I am pursuing more and more employment law cases in arbitration right now than I ever have in my career. Arbitration is an alternative to Court. In arbitration, the parties "choose" to have their disputes heard by an arbitrator (often a retired Judge or an experienced lawyer), rather than a judge or jury.
I am certain that my personal experience of an uptick in arbitration is common among employment lawyers. Several Maryland and U.S. Supreme Court decisions allow employers to make their employees "agree" to waive their right to a jury and to pursue class actions as a condition of employment. Employers generally prefer arbitration because of a belief that it is private, cheaper, and more employer-friendly than the court system.
In my experience, arbitration is more expensive than court for the employer because the employer often must pay the costs associated with arbitration.

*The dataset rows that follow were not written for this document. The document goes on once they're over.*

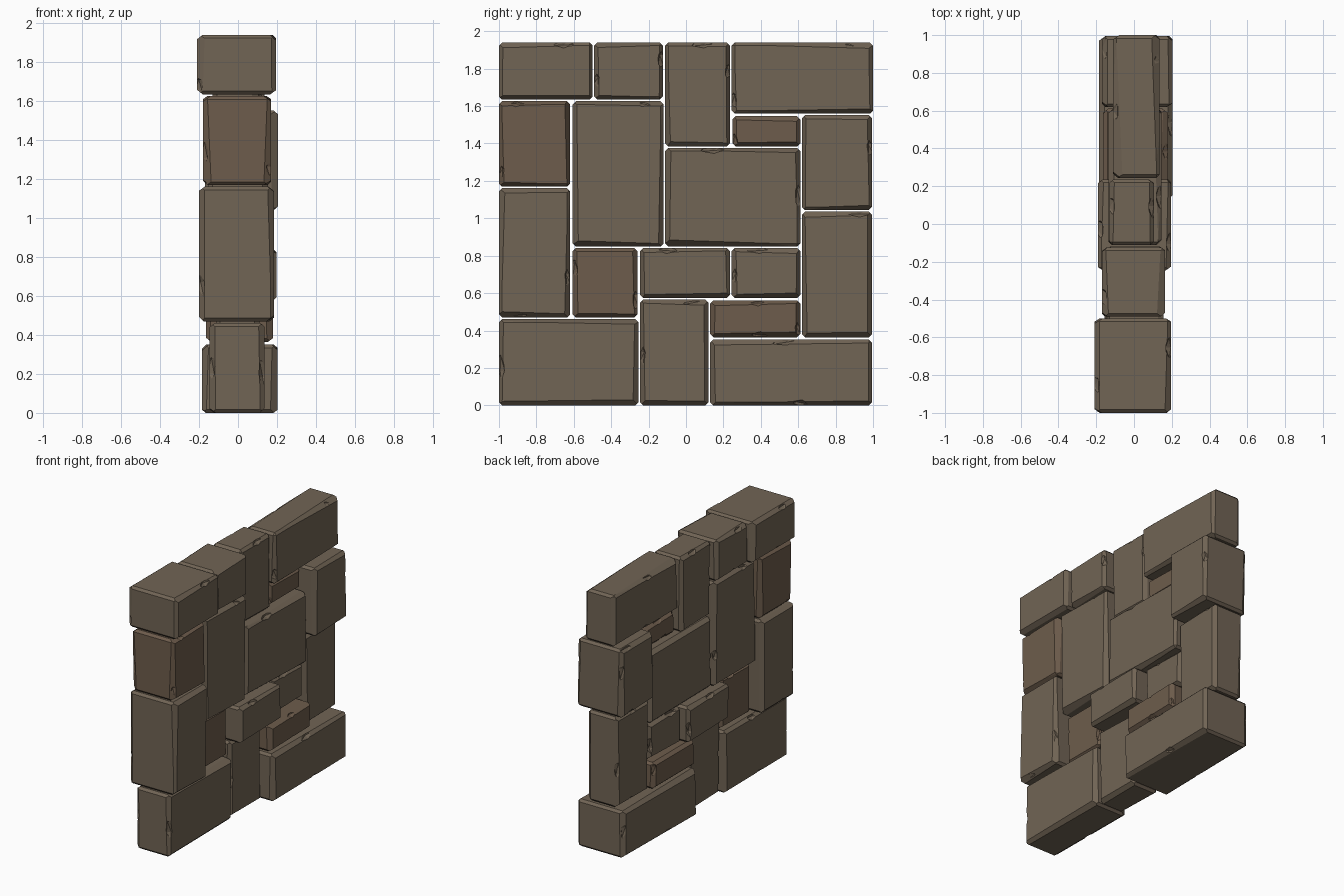
import bpy, bmesh, random
from mathutils import Vector, Matrix

if "Cube" in bpy.data.objects:
    bpy.data.objects.remove(bpy.data.objects["Cube"])

random.seed(11)


def material(name, rgb):
    m = bpy.data.materials.new(name)
    m.diffuse_color = (*rgb, 1)
    m.use_nodes = True
    m.node_tree.nodes["Principled BSDF"].inputs["Base Color"].default_value = m.diffuse_color
    return m


GREY = material("grey_brown_stone", (0.165, 0.128, 0.09))
BROWN = material("warm_brown_stone", (0.155, 0.108, 0.072))

# name: y0, y1, z0, z1, x0, x1
STONES = {
    "top_corner_front": (-1.0, -.495, 1.63, 1.94, -.21, .195),
    "top_front": (-.495, -.12, 1.63, 1.94, -.17, .165),
    "top_middle": (-.115, .24, 1.38, 1.94, -.13, .105),
    "top_corner_back": (.24, 1.0, 1.555, 1.94, -.11, .135),
    "upper_front_brown": (-1.0, -.615, 1.165, 1.63, -.18, .17),
    "tall_middle": (-.61, -.115, .845, 1.63, -.155, .155),
    "small_upper_brown": (.245, .615, 1.38, 1.55, -.085, .09),
    "upper_back": (.615, .995, 1.04, 1.555, -.17, .205),
    "large_centre": (-.115, .615, .845, 1.38, -.135, .145),
    "mid_front": (-1.0, -.615, .465, 1.165, -.20, .185),
    "small_lower_brown": (-.61, -.255, .465, .845, -.11, .095),
    "small_centre": (-.25, .24, .57, .845, -.19, .197),
    "small_back": (.24, .615, .57, .845, -.13, .11),
    "mid_back": (.615, .995, .36, 1.04, -.13, .12),
    "bottom_front": (-1.0, -.25, 0, .465, -.145, .135),
    "bottom_middle": (-.25, .125, 0, .57, -.11, .11),
    "narrow_brown": (.125, .615, .36, .565, -.165, .18),
    "bottom_back": (.125, .995, 0, .355, -.185, .203),
}


def temp_object(bm, name):
    me = bpy.data.meshes.new(name)
    bm.to_mesh(me)
    bm.free()
    ob = bpy.data.objects.new(name, me)
    bpy.context.collection.objects.link(ob)
    return ob


def stone_block(centre, size):
    """Bevelled box whose long edges are trimmed by slightly tilted planes."""
    bm = bmesh.new()
    bmesh.ops.create_cube(bm, size=1)
    bmesh.ops.scale(bm, vec=size, verts=bm.verts)
    bmesh.ops.bevel(bm, geom=bm.edges[:], offset=.017, segments=1, affect='EDGES')
    for along in (1, 2):
        across = 3 - along
        for sx in (-1, 1):
            for s in (-1, 1):
                edge = Vector((sx * size.x / 2, 0, 0))
                edge[across] = s * size[across] / 2
                normal = Vector((sx * random.uniform(.6, 1), 0, 0))
                normal[across] = s
                normal[along] = random.uniform(-.035, .035)
                normal.normalize()
                cut = bmesh.ops.bisect_plane(
                    bm, geom=bm.verts[:] + bm.edges[:] + bm.faces[:],
                    plane_co=edge - normal * random.uniform(.014, .02),
                    plane_no=normal, clear_outer=True)
                rim = [g for g in cut["geom_cut"] if isinstance(g, bmesh.types.BMEdge)]
                if rim:
                    bmesh.ops.holes_fill(bm, edges=rim, sides=0)
    bmesh.ops.recalc_face_normals(bm, faces=bm.faces)
    bmesh.ops.translate(bm, vec=centre, verts=bm.verts)
    return bm


def chip_cutter(centre, size):
    """A few stretched low-poly lumps sitting on random long edges."""
    bm = bmesh.new()
    spots = [(a, sx, s) for a in (1, 2) for sx in (-1, 1) for s in (-1, 1)]
    for along, sx, s in random.sample(spots, 4):
        p = Vector((sx * size.x / 2, 0, 0))
        p[3 - along] = s * size[3 - along] / 2
        p[along] = random.uniform(-.34, .34) * size[along]
        stretch = Vector((.032, .03, .03))
        stretch[along] = random.uniform(.05, .09)
        turn = Matrix.Rotation(random.uniform(-.25, .25), 4, 'X')
        bmesh.ops.create_icosphere(
            bm, subdivisions=1, radius=1,
            matrix=Matrix.Translation(centre + p) @ turn @ Matrix.Diagonal((*stretch, 1)))
    return bm


# Build each stone, carve the chips, keep the carved mesh
for name, (y0, y1, z0, z1, x0, x1) in STONES.items():
    gap = .004
    lo = Vector((x0, y0 + (gap if y0 > -1 else 0), z0 + (gap if z0 > 0 else 0)))
    hi = Vector((x1, y1 - (gap if y1 < .99 else 0), z1 - (gap if z1 < 1.94 else 0)))
    centre, size = (lo + hi) / 2, hi - lo
    stone = temp_object(stone_block(centre, size), name + "_stone")
    cutter = temp_object(chip_cutter(centre, size), "chip_cutter")
    cutter.hide_render = True
    mod = stone.modifiers.new("chips", 'BOOLEAN')
    mod.operation, mod.solver, mod.object = 'DIFFERENCE', 'EXACT', cutter
    mod.use_self = True
    deps = bpy.context.evaluated_depsgraph_get()
    carved = bpy.data.meshes.new_from_object(stone.evaluated_get(deps))
    stone.modifiers.clear()
    stone.data = carved
    bpy.data.objects.remove(cutter)
    carved.materials.clear()
    carved.materials.append(BROWN if "brown" in name else GREY)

Hence, the employer has to pay its own lawyer and the arbitrator's fee. Also, arbitration is not always private. Also, I have had some good success in arbitration. Finally, when the employee is the one being sued, employers either forget about an arbitration or regret having made the employee sign an arbitration agreement as a condition of employment.